  37. Yang S, Lau K-M (2006) Interannual variability of the Asian monsoon. In: Wang B (ed) the Asian monsoon. Springer, New York, pp 259–293Google Scholar
  38. Yang S, Xu L (1994) Linkage between Eurasian winter snow cover and regional Chinese summer rainfall. Int J Climatol 14:739–750Google Scholar
  39. Yang S, Lau K-M, Kim K-M (2002) Variations of the East Asian jet stream and Asian-Pacific-American winter climate anomalies. J Climate 15:306–325Google Scholar
  40. Zhang R-H, Sumi A, Kimoto M (1996) Impact of El Niño on the East Asian monsoon: a diagnostic study of the 86/87 and 91/92 events. J Meteor Soc Japan 74:49–62Google Scholar
  41. Zhang R-H, Sumi A, Kimoto M (1999) A diagnostic study of the impact of El Niño on the precipitation in China. Adv Atmos Sci 16:229–241Google Scholar
  42. Zhao P, Zhou Z-J, Liu J-P (2007) Variability of Tibetan spring snow and its associations with the hemispheric extratropical circulation and East Asian summer monsoon rainfall: an observational investigation. J Climate 20:3942–3955Google Scholar
  43. Zhu Y-M, Yang X-Q, Chen X-Y, Zhao S-S, Sun X-G (2007) Interdecadal variation of the relationship between ENSO and summer interannual climate variability in China. J Trop Meteorol 13(2):132–136Google Scholar

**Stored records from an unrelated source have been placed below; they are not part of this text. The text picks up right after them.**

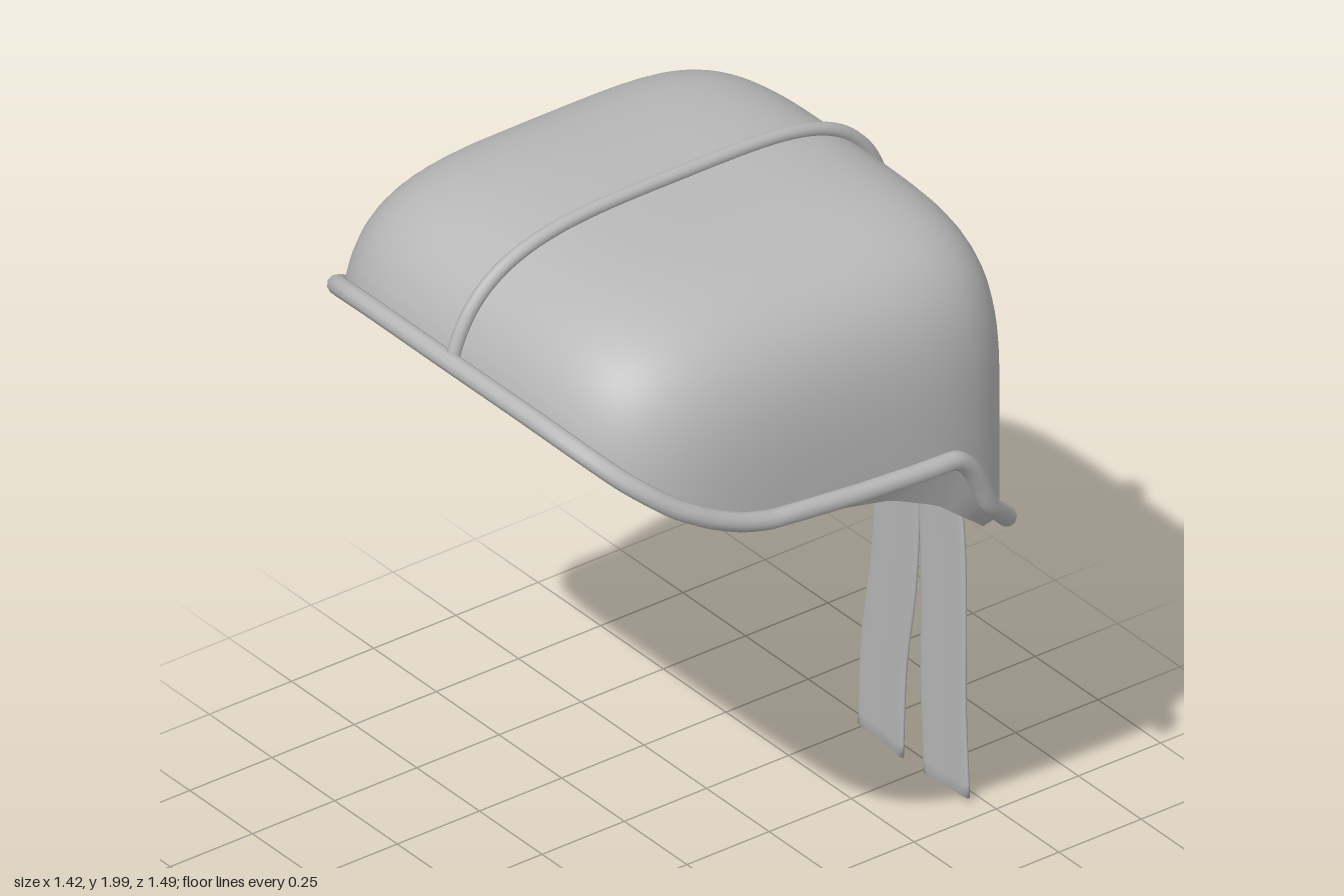
import * as THREE from 'three';

const POWER = 3.8;          // squareness of the crown's profile
const SQUARE = 4.2;         // squareness of its outline from above
const BASE_Y = 1.35, HEIGHT = 0.622;
const HALF_X = 0.67, FRONT_Z = 0.729, BACK_Z = 0.61;
const THICK = 0.04;         // cloth thickness between crown and lining

// Height of the lining's hem and of the piping, as [z, y] pairs
const HEM = [[-0.62, 0.97], [-0.55, 1.02], [-0.45, 1.11], [-0.3, 1.23], [-0.15, 1.3], [0, 1.33],
  [0.25, 1.38], [0.34, 1.42], [0.42, 1.46], [0.52, 1.525], [0.62, 1.6], [0.735, 1.69]];
const PIPING = [[-0.62, 0.985], [-0.5, 1.1], [-0.41, 1.2], [-0.35, 1.33], [-0.29, 1.38], [0, 1.4],
  [0.27, 1.425], [0.35, 1.447], [0.43, 1.482], [0.52, 1.533], [0.62, 1.61], [0.735, 1.712]];

function lookUp(table, z) {
  let i = 1;
  while (i < table.length - 1 && z > table[i][0]) i++;
  const [a, b] = [table[i - 1], table[i]];
  const t = THREE.MathUtils.clamp((z - a[0]) / (b[0] - a[0]), 0, 1);
  return a[1] + (b[1] - a[1]) * t;
}

// Rounded-square outline seen from above
function plan(angle) {
  const c = Math.cos(angle), s = Math.sin(angle);
  const depth = s > 0 ? FRONT_Z : BACK_Z;
  const r = Math.pow(Math.pow(Math.abs(c) / HALF_X, SQUARE) + Math.pow(Math.abs(s) / depth, SQUARE), -1 / SQUARE);
  return [r * c, r * s];
}

// How far the crown has closed in at height y
function inset(y, height = HEIGHT) {
  const h = THREE.MathUtils.clamp((y - BASE_Y) / height, 0, 1);
  return Math.pow(1 - Math.pow(h, POWER), 1 / POWER);
}

// Unit profile point [outward, up] at an angle above the horizontal
function profile(a) {
  const c = Math.cos(a), s = Math.sin(a);
  const rho = Math.pow(Math.pow(Math.abs(c), POWER) + Math.pow(Math.abs(s), POWER), -1 / POWER);
  return [rho * c, rho * s];
}

// Closed loops stacked from bottom to top; f(u, row) returns a point
function loft(cols, rows, f) {
  const pos = [], index = [];
  for (let j = 0; j < rows; j++) {
    for (let i = 0; i < cols; i++) pos.push(...f((i / cols) * Math.PI * 2, j));
  }
  for (let j = 0; j < rows - 1; j++) {
    for (let i = 0; i < cols; i++) {
      const a = j * cols + i, b = j * cols + (i + 1) % cols;
      index.push(a, a + cols, b, b, a + cols, b + cols);
    }
  }
  const g = new THREE.BufferGeometry();
  g.setAttribute('position', new THREE.Float32BufferAttribute(pos, 3));
  g.setIndex(index);
  g.computeVertexNormals();
  return g;
}

// Dome cut off below along an edge table; gap moves it inwards
const LOW = 8, HIGH = 32;
function domePoint(u, j, edge, gap) {
  const [x, z] = plan(u);
  const shrink = 1 - gap / Math.hypot(x, z), height = HEIGHT - gap;
  const hem = lookUp(edge, z), mid = Math.max(BASE_Y, hem + 0.05);
  let y, r;
  if (j <= LOW) {
    y = hem + (mid - hem) * j / LOW;
    r = inset(y, height);
  } else {
    const start = Math.atan2((mid - BASE_Y) / height, inset(mid, height));
    const [out, up] = profile(start + (Math.PI / 2 - start) * (j - LOW) / HIGH);
    y = BASE_Y + height * up;
    r = out;
  }
  return [x * r * shrink, y, z * r * shrink];
}
const domeGeometry = (edge, gap) => loft(128, LOW + HIGH + 1, (u, j) => domePoint(u, j, edge, gap));

// Slanted band joining the lining's hem to the crown's edge
const lipGeometry = () => loft(128, 2, (u, j) => (j ? domePoint(u, 0, PIPING, 0) : domePoint(u, 0, HEM, THICK)));

function pipingGeometry() {
  const points = [];
  for (let i = 0; i < 120; i++) {
    const [x, z] = plan((i / 120) * Math.PI * 2);
    const y = lookUp(PIPING, z);
    const r = inset(y) + 0.017 / Math.hypot(x, z);
    points.push(new THREE.Vector3(x * r, y, z * r));
  }
  return new THREE.TubeGeometry(new THREE.CatmullRomCurve3(points, true), 300, 0.025, 10, true);
}

// Cord running over the middle of the crown, front to back
function seamGeometry() {
  const points = [];
  const start = Math.atan2((1.71 - BASE_Y) / HEIGHT, inset(1.71));
  for (let i = 0; i <= 48; i++) {
    const [out, up] = profile(start + (Math.PI - start) * i / 48);
    points.push(new THREE.Vector3(0, BASE_Y + (HEIGHT + 0.01) * up,
      out * (out > 0 ? FRONT_Z : BACK_Z) + 0.008 * Math.sign(out)));
  }
  points.push(new THREE.Vector3(0, 1.12, -BACK_Z - 0.008));
  return new THREE.TubeGeometry(new THREE.CatmullRomCurve3(points), 120, 0.018, 10);
}

// Hanging ribbon: lens-shaped bowed section swept up a curve of [x, y] points
function ribbonGeometry(path, side) {
  const curve = new THREE.CatmullRomCurve3(path.map(([x, y]) => new THREE.Vector3(x, y, -0.722 + 0.04 * y / 1.1)));
  const N = 28;
  return loft(32, N + 4, (u, j) => {
    const t = THREE.MathUtils.clamp((j - 1) / N, 0, 1);
    const p = curve.getPoint(t);
    const cap = j === 0 || j === N + 3 ? 0 : 1;   // end caps close to the centre
    const c = Math.cos(u), s = Math.sin(u);
    const w = Math.sign(c) * Math.pow(Math.abs(c), 0.8) * cap;
    const half = 0.09 - 0.02 * Math.max(0, (t - 0.9) / 0.1);
    const bow = 0.012 * w * w - 0.004;
    return [p.x + w * half, p.y + side * w * 0.007, p.z + bow + s * 0.015 * cap];
  });
}

export function createModel() {
  const model = new THREE.Group();
  model.name = 'cap';
  const grey = new THREE.MeshStandardMaterial({ color: 0xb8b8b8, side: THREE.DoubleSide });
  grey.name = 'grey cloth';
  const add = (name, geometry) => {
    const mesh = new THREE.Mesh(geometry, grey);
    mesh.name = name;
    model.add(mesh);
    return mesh;
  };

  add('crown', domeGeometry(PIPING, 0));
  add('lining', domeGeometry(HEM, THICK));
  add('lip', lipGeometry());
  add('edgePiping', pipingGeometry());
  add('centreSeam', seamGeometry());

  const knot = add('knot', new THREE.SphereGeometry(1, 32, 20));
  knot.scale.set(0.128, 0.096, 0.065);
  knot.position.set(0, 1.145, -0.667);

  add('rightRibbon', ribbonGeometry([[-0.163, 0.013], [-0.137, 0.28], [-0.088, 0.53], [-0.064, 0.76], [-0.07, 1.1]], -1));
  add('leftRibbon', ribbonGeometry([[0.1, 0.013], [0.1, 0.28], [0.112, 0.52], [0.117, 0.78], [0.085, 1.09]], 1));
  return model;
}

Copyright information

© Springer-Verlag 2011

Authors and Affiliations

  • Renguang Wu
    • 1
    • 5
  • Song Yang
    • 2
  • Zhiping Wen
    • 3
  • Gang Huang
    • 4
  • Kaiming Hu
    • 4
  1. 1.Institute of Space and Earth Information Science and Department of PhysicsThe Chinese University of Hong KongShatinHong Kong
  2. 2.Climate Prediction Center, NOAACamp SpringsUSA
  3. 3.Center for Monsoon and Environment ResearchSun Yat-Sen UniversityGuangzhouChina
  4. 4.Institute of Atmospheric PhysicsChinese Academy of SciencesBeijingChina
  5. 5.Institute of Space and Earth Information Science, Fok Ying Tung Remote Sensing Science BuildingThe Chinese University of Hong KongHong KongChina

Personalised recommendations